- _WORK REQUIRED_: Copy each line of the entries that contains the word "rings".
DATASET ENTRIES below:
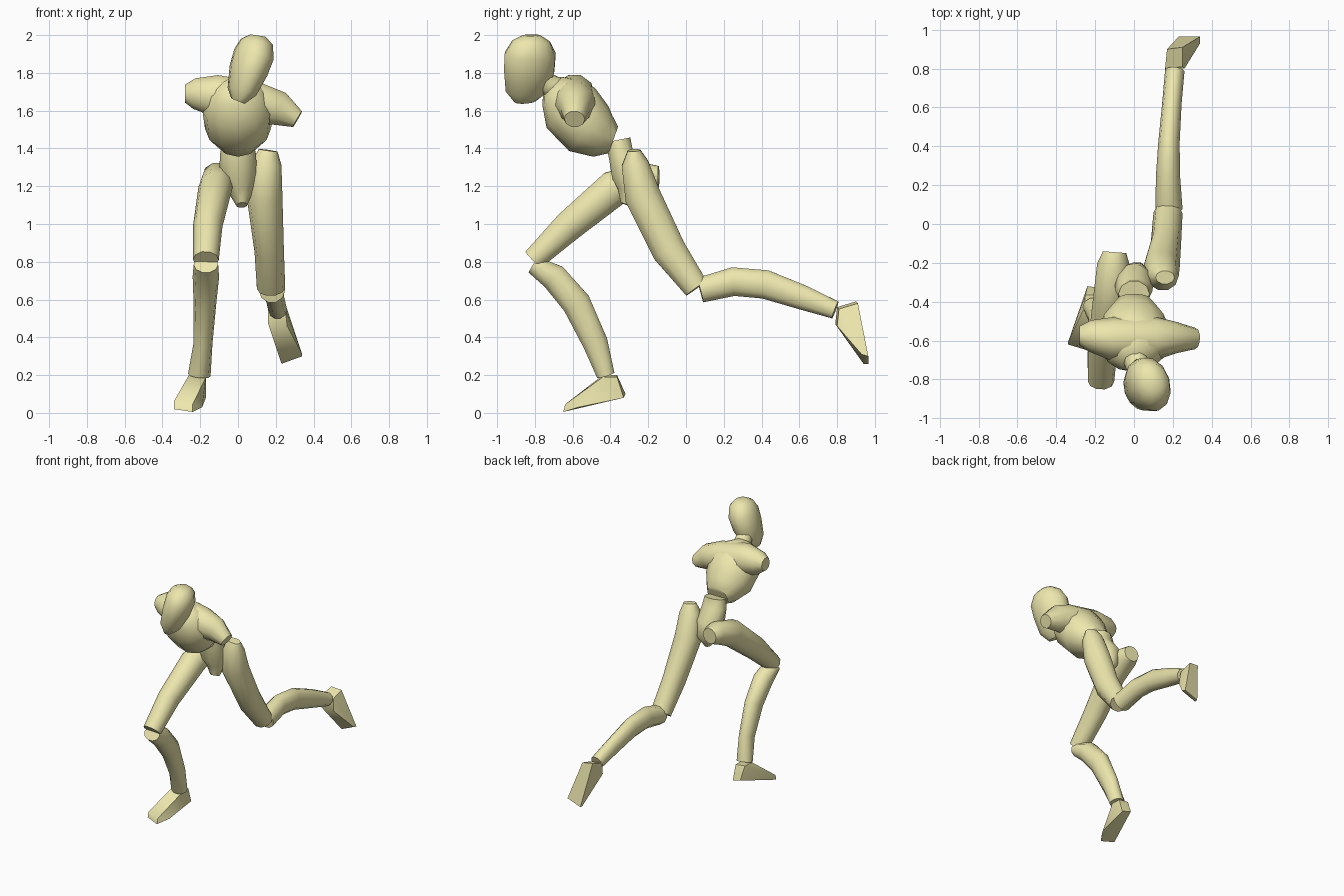
import bpy, bmesh, math
from mathutils import Vector

mat = bpy.data.materials.new("khaki")
mat.diffuse_color = (0.85, 0.80, 0.42, 1)


def finish(name, bm):
    bmesh.ops.recalc_face_normals(bm, faces=bm.faces)
    me = bpy.data.meshes.new(name)
    bm.to_mesh(me)
    bm.free()
    ob = bpy.data.objects.new(name, me)
    bpy.context.collection.objects.link(ob)
    me.materials.append(mat)
    bpy.ops.object.select_all(action='DESELECT')
    ob.select_set(True)
    bpy.context.view_layer.objects.active = ob
    bpy.ops.object.shade_smooth_by_angle(angle=math.radians(50))


def loft(name, stations, ref=(1, 0, 0), n=10):
    """Elliptical rings (x, y, z, half width[, half depth]) skinned along a path."""
    bm = bmesh.new()
    pts = [Vector(s[:3]) for s in stations]
    rings = []
    for i, s in enumerate(stations):
        t = (pts[min(i + 1, len(pts) - 1)] - pts[max(i - 1, 0)]).normalized()
        u = Vector(ref)
        u = (u - t * u.dot(t)).normalized()
        v = t.cross(u)
        ring = []
        for k in range(n):
            a = 2 * math.pi * k / n
            ring.append(bm.verts.new(pts[i] + u * s[3] * math.cos(a) + v * s[-1] * math.sin(a)))
        rings.append(ring)
    for a, b in zip(rings, rings[1:]):
        for k in range(n):
            bm.faces.new((a[k], a[(k + 1) % n], b[(k + 1) % n], b[k]))
    bm.faces.new(rings[0])
    bm.faces.new(rings[-1])
    finish(name, bm)


def hull(name, points):
    bm = bmesh.new()
    for p in points:
        bm.verts.new(p)
    res = bmesh.ops.convex_hull(bm, input=bm.verts)
    bmesh.ops.delete(bm, geom=[g for g in res["geom_interior"] if isinstance(g, bmesh.types.BMVert)],
                     context='VERTS')
    finish(name, bm)


# Head, turned and tilted
loft("head", [(0.0, -0.85, 1.65, .035, .06), (0.02, -0.85, 1.70, .075, .11),
              (0.055, -0.83, 1.81, .10, .14), (0.085, -0.825, 1.90, .105, .142),
              (0.10, -0.82, 1.965, .085, .105), (0.105, -0.82, 1.998, .04, .05)],
     ref=(0.95, 0.3, -0.25), n=12)
loft("neck", [(0, -0.66, 1.70, .07), (0.02, -0.74, 1.745, .06), (0.05, -0.80, 1.80, .06)])

# Ribcage and shoulders with short arm stumps
loft("ribcage", [(0, -.385, 1.445, .085, .075), (0, -.44, 1.465, .13, .12), (0, -.515, 1.505, .175, .158),
                 (0, -.61, 1.615, .19, .166), (-.01, -.675, 1.70, .14, .11),
                 (-.01, -.71, 1.74, .06, .06)], n=12)
loft("shoulders", [(-.28, -.575, 1.69, .05), (-.23, -.575, 1.69, .08, .085), (-.12, -.59, 1.68, .11, .115),
                   (.10, -.59, 1.64, .115, .115), (.22, -.585, 1.61, .08, .095),
                   (.315, -.59, 1.555, .055, .05)], ref=(0, 1, 0))

# Waist and pelvis
loft("pelvis", [(0, -.36, 1.445, .08, .07), (0, -.345, 1.37, .095, .07), (0, -.30, 1.27, .10, .10),
                (.015, -.28, 1.18, .07, .085), (.02, -.31, 1.10, .03, .04)])

# Leading leg
loft("front_thigh", [(-.10, -.145, 1.25, .06), (-.105, -.21, 1.25, .085, .08), (-.12, -.38, 1.19, .09, .10),
                     (-.16, -.62, 0.99, .078, .085), (-.17, -.81, 0.81, .068, .062)])
loft("front_shin", [(-.17, -.81, .785, .065, .05), (-.17, -.70, .72, .07, .075),
                    (-.175, -.58, .58, .06, .08), (-.185, -.48, .37, .05, .07),
                    (-.205, -.425, .20, .06, .05)])
hull("front_foot", [(-.26, -.44, .20), (-.17, -.44, .19), (-.25, -.365, .20), (-.17, -.365, .19),
                    (-.24, -.32, .10), (-.17, -.33, .08), (-.27, -.48, .15), (-.18, -.48, .14),
                    (-.34, -.61, .06), (-.34, -.62, .02), (-.24, -.65, .005), (-.24, -.64, .045),
                    (-.19, -.57, .03)])

# Trailing leg
loft("rear_thigh", [(.16, -.275, 1.39, .05, .035), (.15, -.27, 1.32, .08, .075), (.14, -.23, 1.15, .095, .10),
                    (.165, -.09, 0.86, .078, .095), (.175, .055, 0.66, .075, .07)])
loft("rear_shin", [(.18, .075, .65, .07, .07), (.175, .25, .695, .062, .08), (.18, .42, .68, .055, .08),
                   (.195, .62, .61, .05, .068), (.21, .79, .545, .05, .05)])
hull("rear_foot", [(.16, .80, .56), (.25, .81, .55), (.16, .79, .47), (.26, .80, .46),
                   (.17, .90, .59), (.25, .91, .58), (.20, .86, .43), (.29, .86, .43),
                   (.23, .94, .26), (.34, .93, .31), (.23, .965, .26), (.34, .965, .30)])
End of DATASET ENTRIES.
- _RESPONSE FOR THIS EXERCISE_:
    """Elliptical rings (x, y, z, half width[, half depth]) skinned along a path."""
    rings = []
        rings.append(ring)
    for a, b in zip(rings, rings[1:]):
    bm.faces.new(rings[0])
    bm.faces.new(rings[-1])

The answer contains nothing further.